# DATASET RECORDS:
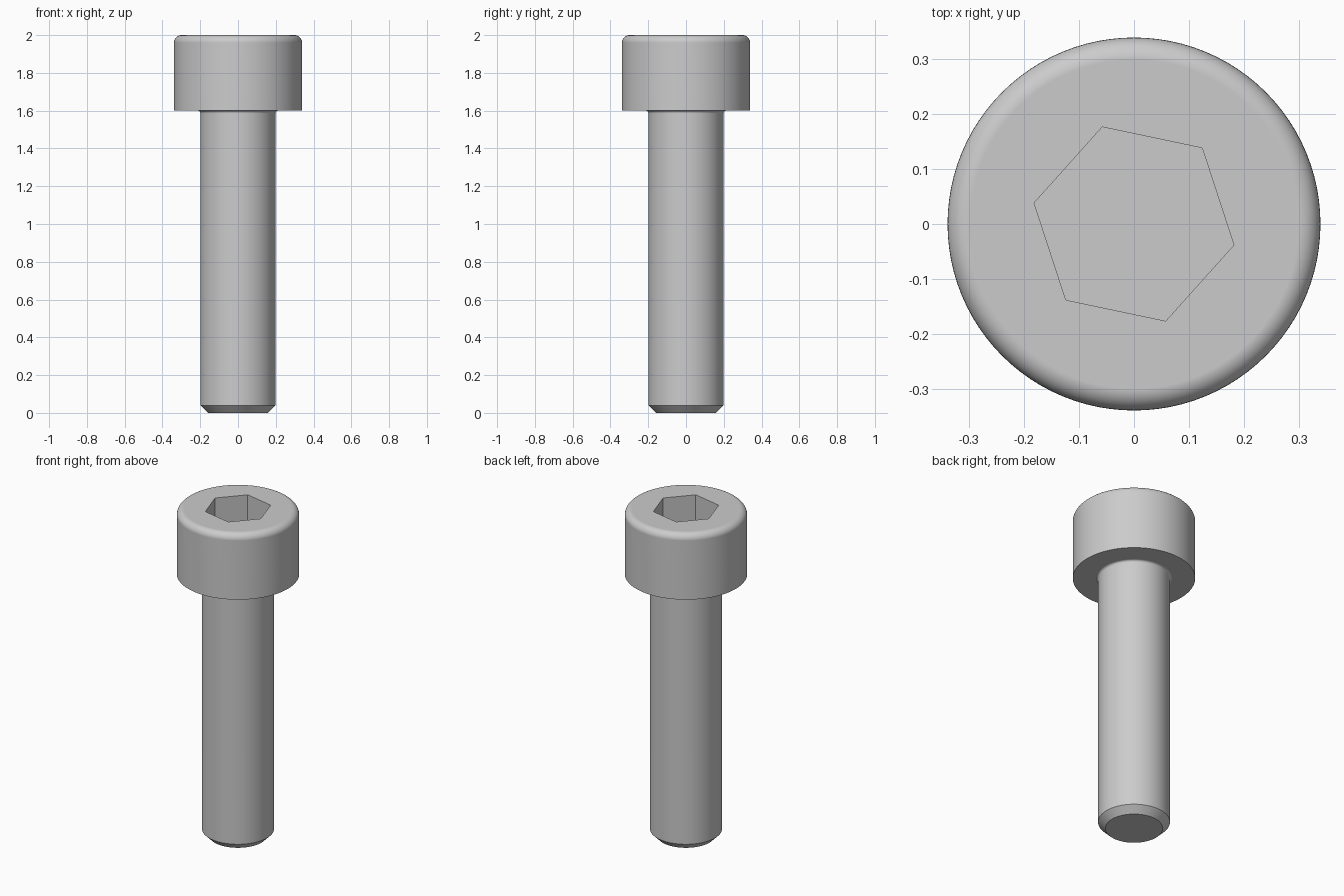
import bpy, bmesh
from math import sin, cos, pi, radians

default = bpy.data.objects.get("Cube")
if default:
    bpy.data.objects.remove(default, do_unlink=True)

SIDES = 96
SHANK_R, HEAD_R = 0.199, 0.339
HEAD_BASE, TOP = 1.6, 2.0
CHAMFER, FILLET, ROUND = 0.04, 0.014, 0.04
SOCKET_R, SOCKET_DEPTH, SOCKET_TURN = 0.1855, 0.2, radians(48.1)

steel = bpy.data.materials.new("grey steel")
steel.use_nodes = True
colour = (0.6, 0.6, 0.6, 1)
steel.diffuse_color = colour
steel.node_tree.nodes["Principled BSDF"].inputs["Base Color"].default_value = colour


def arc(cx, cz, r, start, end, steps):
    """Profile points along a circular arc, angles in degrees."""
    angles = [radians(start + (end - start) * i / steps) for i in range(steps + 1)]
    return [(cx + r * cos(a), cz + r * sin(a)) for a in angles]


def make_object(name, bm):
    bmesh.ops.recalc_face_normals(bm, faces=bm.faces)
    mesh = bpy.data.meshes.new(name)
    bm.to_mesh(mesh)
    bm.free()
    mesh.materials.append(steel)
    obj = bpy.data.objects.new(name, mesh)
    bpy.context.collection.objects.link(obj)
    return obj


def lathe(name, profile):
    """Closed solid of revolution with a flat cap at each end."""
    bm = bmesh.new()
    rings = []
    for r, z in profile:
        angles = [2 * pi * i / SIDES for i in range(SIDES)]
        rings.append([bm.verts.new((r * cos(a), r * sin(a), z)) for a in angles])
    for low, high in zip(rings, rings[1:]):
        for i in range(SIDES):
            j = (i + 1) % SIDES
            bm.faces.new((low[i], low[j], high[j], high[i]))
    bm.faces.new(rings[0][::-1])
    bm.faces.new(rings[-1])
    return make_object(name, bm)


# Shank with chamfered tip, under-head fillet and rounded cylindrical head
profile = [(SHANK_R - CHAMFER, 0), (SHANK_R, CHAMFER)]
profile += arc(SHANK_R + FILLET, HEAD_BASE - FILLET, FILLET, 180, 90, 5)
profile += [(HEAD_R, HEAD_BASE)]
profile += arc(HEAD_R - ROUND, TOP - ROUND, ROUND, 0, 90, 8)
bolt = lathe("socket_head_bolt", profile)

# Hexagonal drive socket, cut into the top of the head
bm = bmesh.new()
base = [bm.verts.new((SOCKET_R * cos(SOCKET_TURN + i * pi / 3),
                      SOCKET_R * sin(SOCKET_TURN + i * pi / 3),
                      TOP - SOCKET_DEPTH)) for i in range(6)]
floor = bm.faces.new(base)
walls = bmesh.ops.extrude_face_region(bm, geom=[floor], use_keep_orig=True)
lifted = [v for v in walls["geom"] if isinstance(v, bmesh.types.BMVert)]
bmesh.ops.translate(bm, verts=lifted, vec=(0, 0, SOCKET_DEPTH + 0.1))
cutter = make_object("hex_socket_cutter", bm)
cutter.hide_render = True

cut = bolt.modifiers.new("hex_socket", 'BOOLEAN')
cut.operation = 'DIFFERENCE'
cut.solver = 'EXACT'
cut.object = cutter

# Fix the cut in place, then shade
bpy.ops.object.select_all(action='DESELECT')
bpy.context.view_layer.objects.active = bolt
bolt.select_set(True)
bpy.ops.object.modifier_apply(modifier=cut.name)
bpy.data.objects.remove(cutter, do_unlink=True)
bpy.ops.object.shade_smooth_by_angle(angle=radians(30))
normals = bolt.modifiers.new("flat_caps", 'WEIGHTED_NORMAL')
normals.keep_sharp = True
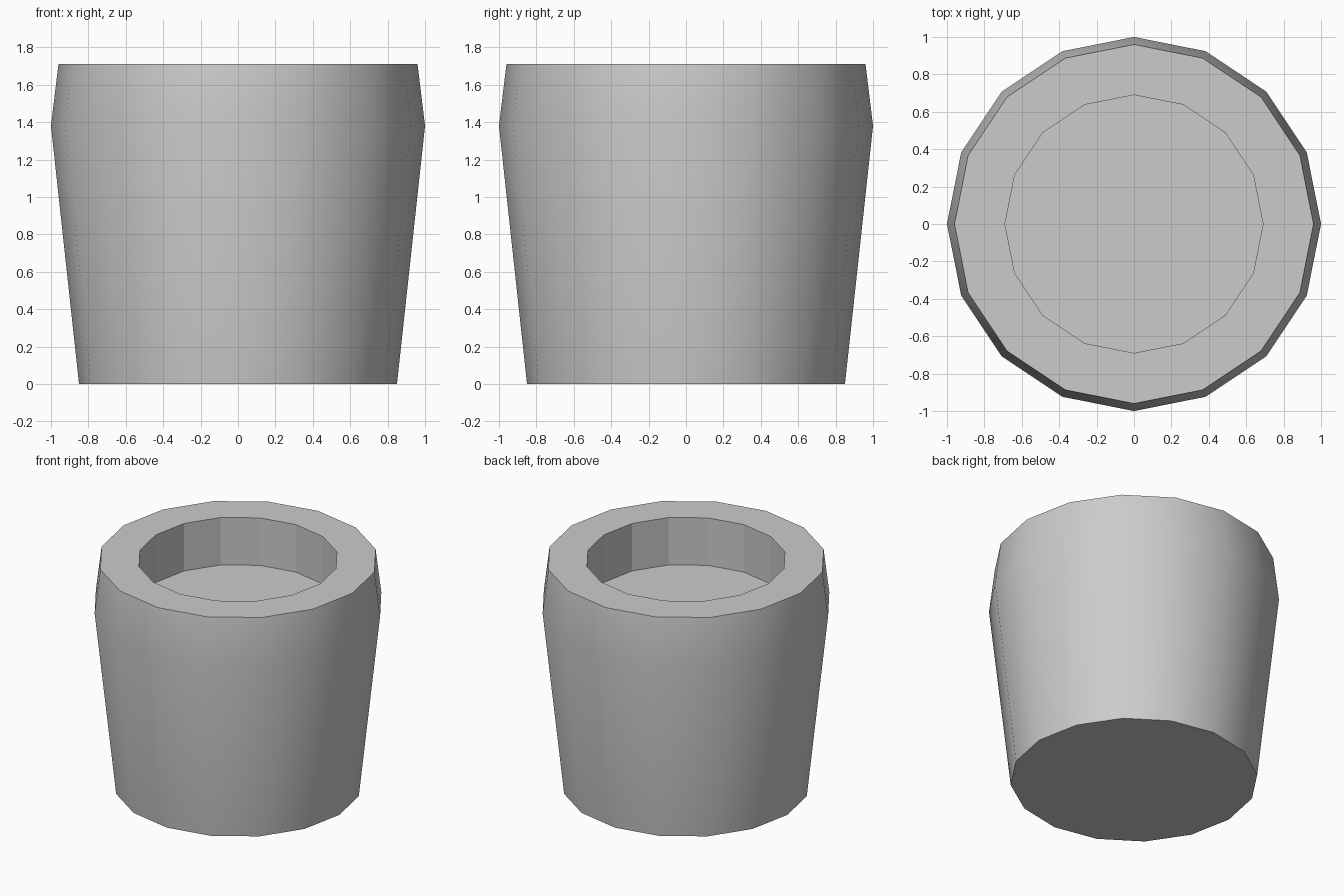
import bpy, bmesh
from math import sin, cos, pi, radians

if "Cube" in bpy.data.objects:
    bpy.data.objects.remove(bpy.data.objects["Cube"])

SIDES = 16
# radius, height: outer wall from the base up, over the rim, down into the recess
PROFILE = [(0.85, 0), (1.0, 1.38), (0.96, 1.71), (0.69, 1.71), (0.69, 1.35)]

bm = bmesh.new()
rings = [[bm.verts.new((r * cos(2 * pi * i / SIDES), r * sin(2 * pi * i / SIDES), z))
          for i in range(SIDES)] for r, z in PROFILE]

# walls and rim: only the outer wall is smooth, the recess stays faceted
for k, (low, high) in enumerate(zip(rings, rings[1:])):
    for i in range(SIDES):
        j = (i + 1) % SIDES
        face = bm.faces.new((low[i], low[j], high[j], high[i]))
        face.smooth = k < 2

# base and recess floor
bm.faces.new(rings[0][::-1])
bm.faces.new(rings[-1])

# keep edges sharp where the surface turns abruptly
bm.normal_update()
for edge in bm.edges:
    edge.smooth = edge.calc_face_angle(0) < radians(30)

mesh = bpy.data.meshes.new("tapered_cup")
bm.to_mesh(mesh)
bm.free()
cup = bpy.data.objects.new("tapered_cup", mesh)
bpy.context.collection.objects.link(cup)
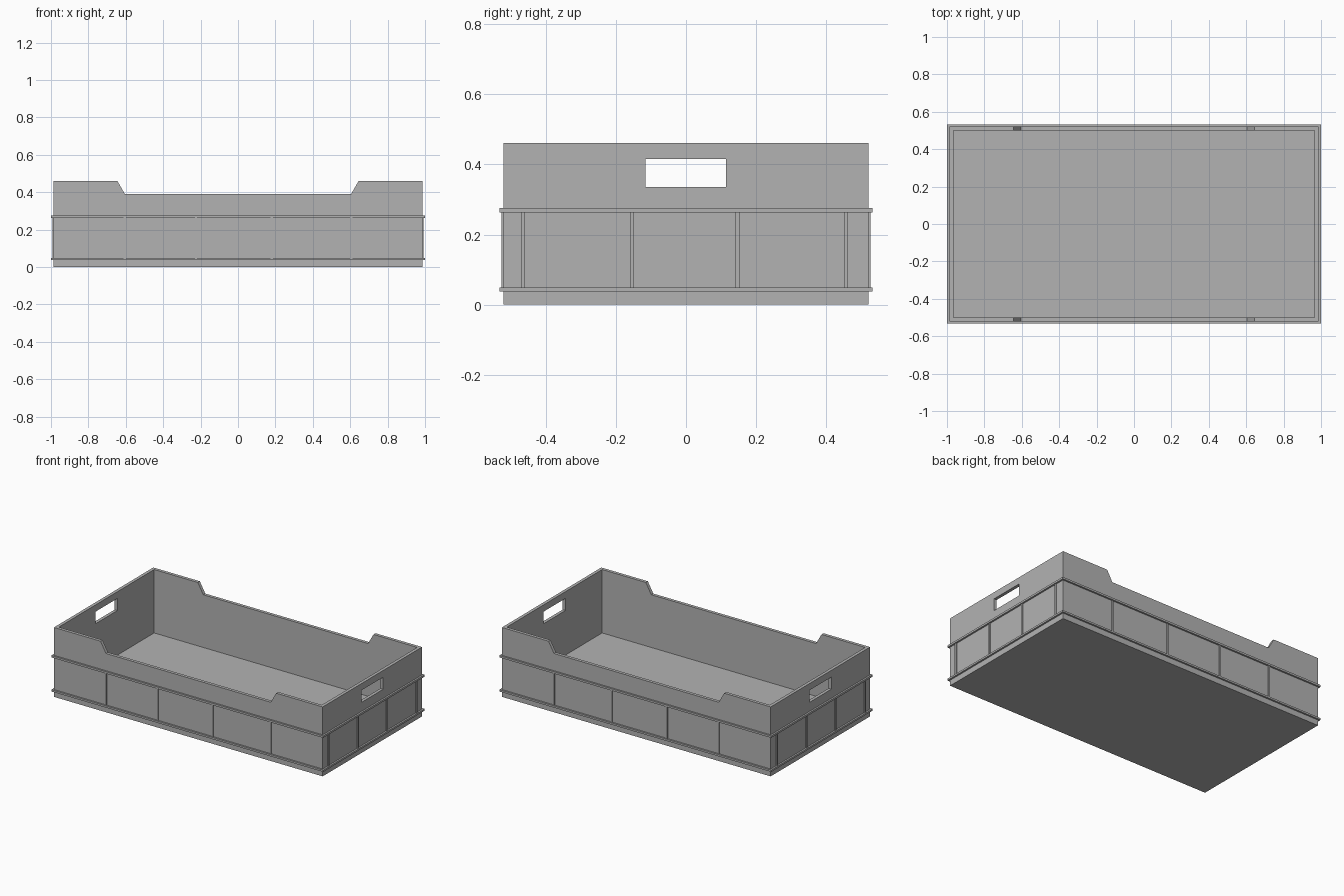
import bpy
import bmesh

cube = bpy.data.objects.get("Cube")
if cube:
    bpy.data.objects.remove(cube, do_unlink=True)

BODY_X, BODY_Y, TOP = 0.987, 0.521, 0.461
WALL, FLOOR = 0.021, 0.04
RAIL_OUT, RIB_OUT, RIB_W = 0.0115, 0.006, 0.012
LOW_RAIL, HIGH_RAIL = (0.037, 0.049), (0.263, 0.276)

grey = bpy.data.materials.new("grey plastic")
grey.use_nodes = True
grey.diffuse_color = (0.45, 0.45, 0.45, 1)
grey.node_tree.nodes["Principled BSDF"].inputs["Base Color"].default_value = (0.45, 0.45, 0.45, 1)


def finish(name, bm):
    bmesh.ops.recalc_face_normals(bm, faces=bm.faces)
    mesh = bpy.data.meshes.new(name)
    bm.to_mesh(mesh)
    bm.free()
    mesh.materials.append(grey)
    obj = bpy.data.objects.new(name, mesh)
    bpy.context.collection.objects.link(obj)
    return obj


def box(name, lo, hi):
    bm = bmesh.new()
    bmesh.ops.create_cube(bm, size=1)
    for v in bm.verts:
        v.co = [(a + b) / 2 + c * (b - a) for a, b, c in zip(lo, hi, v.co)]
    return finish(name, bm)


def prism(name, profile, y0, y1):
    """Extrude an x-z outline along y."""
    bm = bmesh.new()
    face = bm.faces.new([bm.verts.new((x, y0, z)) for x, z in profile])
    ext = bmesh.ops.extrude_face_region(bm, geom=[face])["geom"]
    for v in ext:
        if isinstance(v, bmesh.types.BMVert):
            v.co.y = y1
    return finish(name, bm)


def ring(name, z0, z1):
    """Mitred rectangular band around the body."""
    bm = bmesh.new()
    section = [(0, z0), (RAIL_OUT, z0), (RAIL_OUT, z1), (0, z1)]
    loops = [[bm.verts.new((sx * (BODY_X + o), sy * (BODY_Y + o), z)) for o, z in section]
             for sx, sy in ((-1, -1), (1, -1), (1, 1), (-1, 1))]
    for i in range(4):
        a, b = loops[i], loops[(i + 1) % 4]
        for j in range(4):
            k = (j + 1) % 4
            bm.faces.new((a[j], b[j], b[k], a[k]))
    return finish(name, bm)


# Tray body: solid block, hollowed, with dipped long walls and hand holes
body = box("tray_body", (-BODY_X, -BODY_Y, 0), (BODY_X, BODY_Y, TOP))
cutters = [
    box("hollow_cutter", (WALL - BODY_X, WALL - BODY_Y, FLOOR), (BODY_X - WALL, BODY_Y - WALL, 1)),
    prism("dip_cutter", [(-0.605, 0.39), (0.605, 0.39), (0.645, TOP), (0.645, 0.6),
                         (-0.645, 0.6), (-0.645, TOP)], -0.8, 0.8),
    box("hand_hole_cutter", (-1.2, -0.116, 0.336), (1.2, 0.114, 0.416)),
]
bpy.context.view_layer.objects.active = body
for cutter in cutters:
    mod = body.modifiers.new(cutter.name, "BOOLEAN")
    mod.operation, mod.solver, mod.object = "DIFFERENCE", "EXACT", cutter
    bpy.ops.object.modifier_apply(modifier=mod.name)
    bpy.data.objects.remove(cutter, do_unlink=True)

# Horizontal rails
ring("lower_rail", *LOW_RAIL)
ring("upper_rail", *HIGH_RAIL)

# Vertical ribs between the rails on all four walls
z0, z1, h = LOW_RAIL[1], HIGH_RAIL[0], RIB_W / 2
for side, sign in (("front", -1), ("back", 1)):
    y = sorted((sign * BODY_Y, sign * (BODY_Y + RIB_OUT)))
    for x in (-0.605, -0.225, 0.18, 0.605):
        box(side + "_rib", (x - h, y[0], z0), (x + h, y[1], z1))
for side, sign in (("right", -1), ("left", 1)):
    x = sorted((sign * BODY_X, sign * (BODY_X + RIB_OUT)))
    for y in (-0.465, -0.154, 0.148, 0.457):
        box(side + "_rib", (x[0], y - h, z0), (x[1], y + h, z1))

# ACTIVITY:
Each line of the data in which the string "steel" appears needs to be copied.

# YOUR SOLUTION:
steel = bpy.data.materials.new("grey steel")
steel.use_nodes = True
steel.diffuse_color = colour
steel.node_tree.nodes["Principled BSDF"].inputs["Base Color"].default_value = colour
    mesh.materials.append(steel)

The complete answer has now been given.